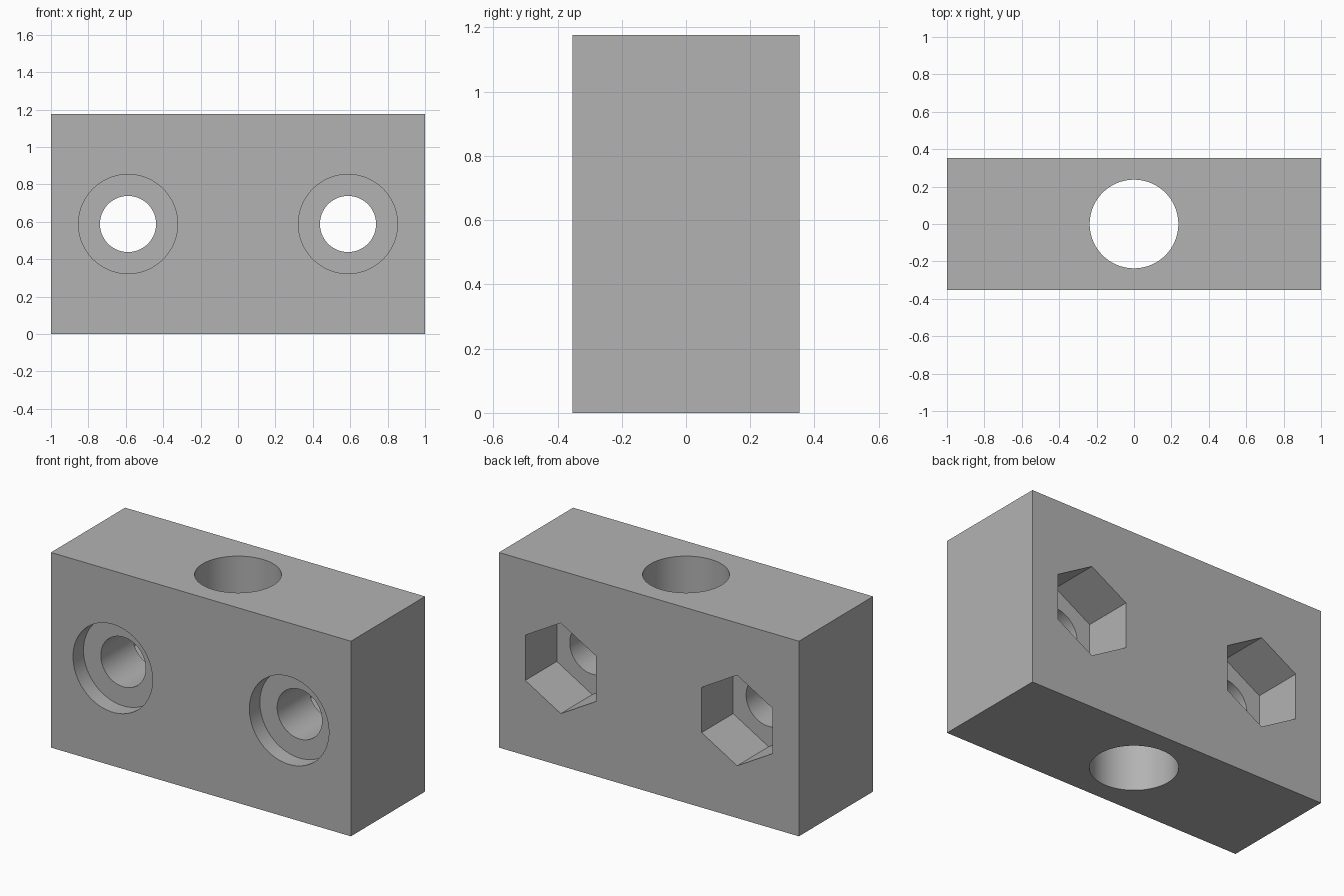
import bpy
from math import pi

cube = bpy.data.objects.get("Cube")
if cube:
    bpy.data.objects.remove(cube, do_unlink=True)

WIDTH, DEPTH, HEIGHT = 2.0, 0.706, 1.176
MID = HEIGHT / 2
BOLT_X = 0.588
BORE_DEPTH, NUT_DEPTH = 0.1, 0.3

# Plain grey material
grey = bpy.data.materials.new("grey")
grey.use_nodes = True
colour = (0.45, 0.45, 0.45, 1)
grey.diffuse_color = colour
grey.node_tree.nodes["Principled BSDF"].inputs["Base Color"].default_value = colour

# Solid block
bpy.ops.mesh.primitive_cube_add(size=1, location=(0, 0, MID))
block = bpy.context.object
block.name = "mounting_block"
block.scale = (WIDTH, DEPTH, HEIGHT)
bpy.ops.object.transform_apply(location=True, rotation=False, scale=True)
block.data.materials.append(grey)


def drill(radius, length, location, sides=96, along_y=True, turn=0):
    """Cut a round or polygonal hole into the block."""
    bpy.ops.mesh.primitive_cylinder_add(
        vertices=sides, radius=radius, depth=length, location=location,
        rotation=(pi / 2 if along_y else 0, turn, 0))
    cutter = bpy.context.object
    cutter.hide_render = True
    cutter.data.materials.append(grey)
    cut = block.modifiers.new("hole", 'BOOLEAN')
    cut.operation = 'DIFFERENCE'
    cut.solver = 'EXACT'
    cut.object = cutter
    bpy.context.view_layer.objects.active = block
    bpy.ops.object.modifier_apply(modifier=cut.name)
    bpy.data.objects.remove(cutter, do_unlink=True)


# Vertical rod hole
drill(0.237, HEIGHT * 2, (0, 0, MID), along_y=False)

# Bolt holes, with round recesses at the front and nut pockets at the back
for x in (-BOLT_X, BOLT_X):
    drill(0.15, DEPTH * 2, (x, 0, MID))
    drill(0.265, BORE_DEPTH * 2, (x, -DEPTH / 2, MID))
    drill(0.273, NUT_DEPTH * 2, (x, DEPTH / 2, MID), sides=6)

# Smooth hole walls, crisp edges
bpy.ops.object.select_all(action='DESELECT')
block.select_set(True)
bpy.context.view_layer.objects.active = block
bpy.ops.object.shade_smooth_by_angle(angle=pi / 6)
════════════════════
**Exercise**. Where the data contains images, drop them and print the rest exactly.

**Result**.
import bpy
from math import pi

cube = bpy.data.objects.get("Cube")
if cube:
    bpy.data.objects.remove(cube, do_unlink=True)

WIDTH, DEPTH, HEIGHT = 2.0, 0.706, 1.176
MID = HEIGHT / 2
BOLT_X = 0.588
BORE_DEPTH, NUT_DEPTH = 0.1, 0.3

# Plain grey material
grey = bpy.data.materials.new("grey")
grey.use_nodes = True
colour = (0.45, 0.45, 0.45, 1)
grey.diffuse_color = colour
grey.node_tree.nodes["Principled BSDF"].inputs["Base Color"].default_value = colour

# Solid block
bpy.ops.mesh.primitive_cube_add(size=1, location=(0, 0, MID))
block = bpy.context.object
block.name = "mounting_block"
block.scale = (WIDTH, DEPTH, HEIGHT)
bpy.ops.object.transform_apply(location=True, rotation=False, scale=True)
block.data.materials.append(grey)


def drill(radius, length, location, sides=96, along_y=True, turn=0):
    """Cut a round or polygonal hole into the block."""
    bpy.ops.mesh.primitive_cylinder_add(
        vertices=sides, radius=radius, depth=length, location=location,
        rotation=(pi / 2 if along_y else 0, turn, 0))
    cutter = bpy.context.object
    cutter.hide_render = True
    cutter.data.materials.append(grey)
    cut = block.modifiers.new("hole", 'BOOLEAN')
    cut.operation = 'DIFFERENCE'
    cut.solver = 'EXACT'
    cut.object = cutter
    bpy.context.view_layer.objects.active = block
    bpy.ops.object.modifier_apply(modifier=cut.name)
    bpy.data.objects.remove(cutter, do_unlink=True)


# Vertical rod hole
drill(0.237, HEIGHT * 2, (0, 0, MID), along_y=False)

# Bolt holes, with round recesses at the front and nut pockets at the back
for x in (-BOLT_X, BOLT_X):
    drill(0.15, DEPTH * 2, (x, 0, MID))
    drill(0.265, BORE_DEPTH * 2, (x, -DEPTH / 2, MID))
    drill(0.273, NUT_DEPTH * 2, (x, DEPTH / 2, MID), sides=6)

# Smooth hole walls, crisp edges
bpy.ops.object.select_all(action='DESELECT')
block.select_set(True)
bpy.context.view_layer.objects.active = block
bpy.ops.object.shade_smooth_by_angle(angle=pi / 6)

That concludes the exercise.